Vein ID technology utilises users’ unique finger vein pattern to provide secure, identity-enabled transactions. The company behind the technology, FinGo, believes the biometric solution could connect people to key services in the region more seamlessly and securely.
It was initially launched in the hospitality sector for payments, and has been adapted for identity purposes in recent months. Manchester City Council was the first local authority in the UK to approve FinGo for verifying age in licensed premises, currently in use at The Alchemist Spinningfields. It has also been used in hospitality venues to securely collect customer details for NHS Test and Trace purposes.

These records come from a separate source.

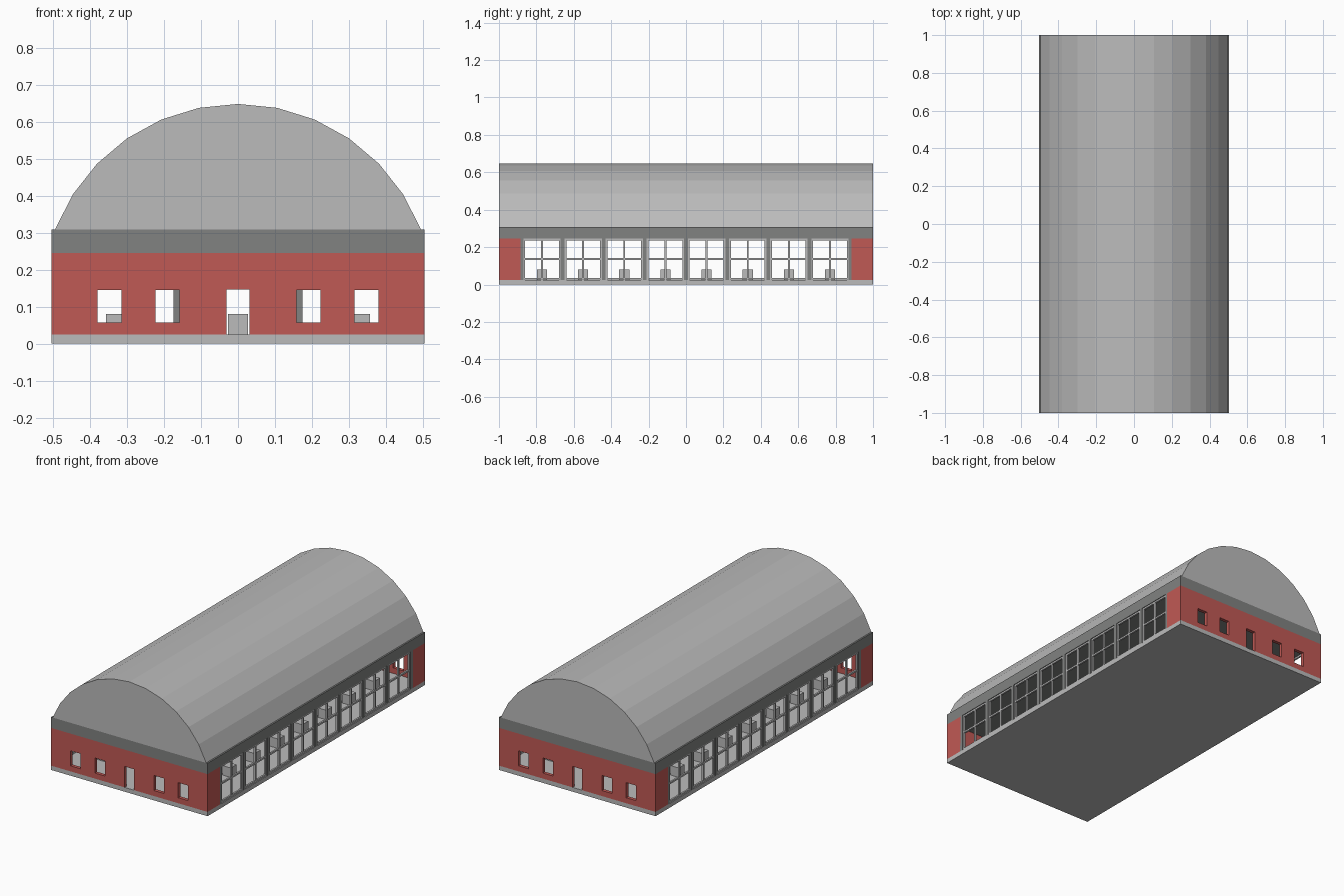
import bpy, bmesh, math
from mathutils import Matrix, Vector

if "Cube" in bpy.data.objects:
    bpy.data.objects.remove(bpy.data.objects["Cube"])


def material(name, rgb):
    m = bpy.data.materials.new(name)
    m.diffuse_color = (*rgb, 1)
    m.use_nodes = True
    m.node_tree.nodes["Principled BSDF"].inputs["Base Color"].default_value = m.diffuse_color
    return m


LIGHT = material("light_grey", (0.50, 0.50, 0.50))
DARK = material("dark_grey", (0.22, 0.225, 0.22))
RED = material("brick_red", (0.53, 0.10, 0.09))


def finish(name, bm, mat):
    bmesh.ops.recalc_face_normals(bm, faces=bm.faces[:])
    me = bpy.data.meshes.new(name)
    bm.to_mesh(me)
    bm.free()
    me.materials.append(mat)
    ob = bpy.data.objects.new(name, me)
    bpy.context.collection.objects.link(ob)
    return ob


def boxes(name, ranges, mat):
    """One object from boxes given as (x0, x1, y0, y1, z0, z1)."""
    bm = bmesh.new()
    for x0, x1, y0, y1, z0, z1 in ranges:
        mtx = Matrix.Translation(((x0 + x1) / 2, (y0 + y1) / 2, (z0 + z1) / 2)) \
            @ Matrix.Diagonal((x1 - x0, y1 - y0, z1 - z0, 1))
        bmesh.ops.create_cube(bm, size=1, matrix=mtx)
    return finish(name, bm, mat)


def extrude(bm, pts, vec):
    f = bm.faces.new([bm.verts.new(p) for p in pts])
    r = bmesh.ops.extrude_face_region(bm, geom=[f], use_keep_orig=True)
    bmesh.ops.translate(bm, vec=Vector(vec),
                        verts=[g for g in r["geom"] if isinstance(g, bmesh.types.BMVert)])


W, FLOOR, HEAD, EAVE = 0.504, 0.025, 0.245, 0.308
BAY = 0.22
posts = [-0.88 + BAY * i for i in range(9)]
bays = [-0.77 + BAY * i for i in range(8)]

# floor slab and eave band (its underside is the ceiling)
boxes("floor_slab", [(-W, W, -1, 1, 0, FLOOR)], LIGHT)
boxes("eave_band", [(-W, W, -1, 1, HEAD, EAVE)], DARK)

# faceted barrel roof
R, ZC = 0.53, 0.118
bm = bmesh.new()
arc = [math.radians(-69 + 11.5 * i) for i in range(13)]
extrude(bm, [(R * math.sin(a), -1, ZC + R * math.cos(a)) for a in arc], (0, 2, 0))
finish("barrel_roof", bm, LIGHT)

# red end walls with short returns at the corners
T = 0.02
bm = bmesh.new()
for s in (-1, 1):
    plan = [(-W, 1), (W, 1), (W, 0.885), (W - T, 0.885),
            (W - T, 1 - T), (T - W, 1 - T), (T - W, 0.885), (-W, 0.885)]
    extrude(bm, [(x, s * y, FLOOR) for x, y in plan], (0, 0, HEAD - FLOOR))
walls = finish("end_walls", bm, RED)

# door and window openings, cut through both ends
holes = [(-0.031, 0.031, -1.1, 1.1, 0.01, 0.147)]
for c in (-0.347, -0.19, 0.19, 0.347):
    holes.append((c - 0.0325, c + 0.0325, -1.1, 1.1, 0.057, 0.145))
cutter = boxes("opening_cutter", holes, RED)
cutter.hide_render = True
cutter.hide_viewport = True
mod = walls.modifiers.new("openings", "BOOLEAN")
mod.operation = "DIFFERENCE"
mod.solver = "EXACT"
mod.object = cutter

# side posts and two rows of inner columns
boxes("side_posts", [(min(s * W, s * (W - T)), max(s * W, s * (W - T)),
                      y - 0.01, y + 0.01, FLOOR, HEAD)
                     for s in (-1, 1) for y in posts], DARK)
boxes("inner_columns", [(x - 0.009, x + 0.009, y - 0.009, y + 0.009, FLOOR, HEAD)
                        for x in (-0.165, 0.165) for y in posts], DARK)

# side window frames: two jambs, mullion, sill, transom and head per bay
bars = []
for s in (-1, 1):
    x0, x1 = s * 0.495 - 0.005, s * 0.495 + 0.005
    for y in bays:
        a, b = y - 0.1, y + 0.1
        for c in (a + 0.005, y, b - 0.005):
            bars.append((x0, x1, c - 0.005, c + 0.005, FLOOR, HEAD))
        for z in (0.031, 0.137, 0.24):
            for p, q in ((a + 0.01, y - 0.005), (y + 0.005, b - 0.01)):
                bars.append((x0, x1, p, q, z - 0.005, z + 0.005))
boxes("window_frames", bars, LIGHT)

# cube blocks standing inside, three in every bay
boxes("floor_blocks", [(x - 0.027, x + 0.027, y - 0.027, y + 0.027, FLOOR, 0.08)
                       for x in (-0.33, 0, 0.33) for y in bays], LIGHT)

The Mayor has highlighted the technology’s potential to better connect people to public services in the city-region. The secure, inclusive identity solution could easily integrate into existing transport, education and healthcare systems, to support the region’s social inclusion, low carbon and digital innovation aims.
Andy Burnham, Mayor of Greater Manchester, said: “There’s real promise for biometric technology to positively impact the way we live, work and move around the city. The working group will determine how best to integrate FinGo into Greater Manchester’s public services, particularly in connecting young people to the transport and education services they use every day. It’s something we’re very excited to explore and there’s an opportunity here for Greater Manchester to pave the way forward to be the first region to embrace Vein ID city-wide.”
Simon Binns, Chief Commercial Officer of FinGo, commented: “Manchester has always been a place where real change happens, and is now on the cusp of being the first city globally to host a city-wide biometric solution. There’s a chance here for Greater Manchester to be an example of how Vein ID technology can improve people’s lives, making transport through the region more seamless, linking young people to opportunities, and joining the dots in our healthcare system. FinGo is especially grateful to the Mayor for recognising this potential, and we look forward to exploring what could be possible in the city-region with the group.”
Mike Blackburn OBE, Chair of the Working Group, said: “By getting the right people around the table, across our education, science and transport networks, the working group is keen to assess how this innovative technology could be mapped out across Greater Manchester. This is a solution that should be shaped for our communities and in line with their needs, in GMCA’s drive to improve how we live, work and play post-pandemic.”
Sir Richard Leese, Leader of Manchester City Council, said: “Innovation and the knowledge economy will play an important role in the city and wider region’s recovery from the economic impacts of Covid-19 and its future prospects.
“It’s great to see a Manchester-based company at the forefront of biometric technology which looks set to have some exciting practical implications and helps underline our growing status as a tech hub.”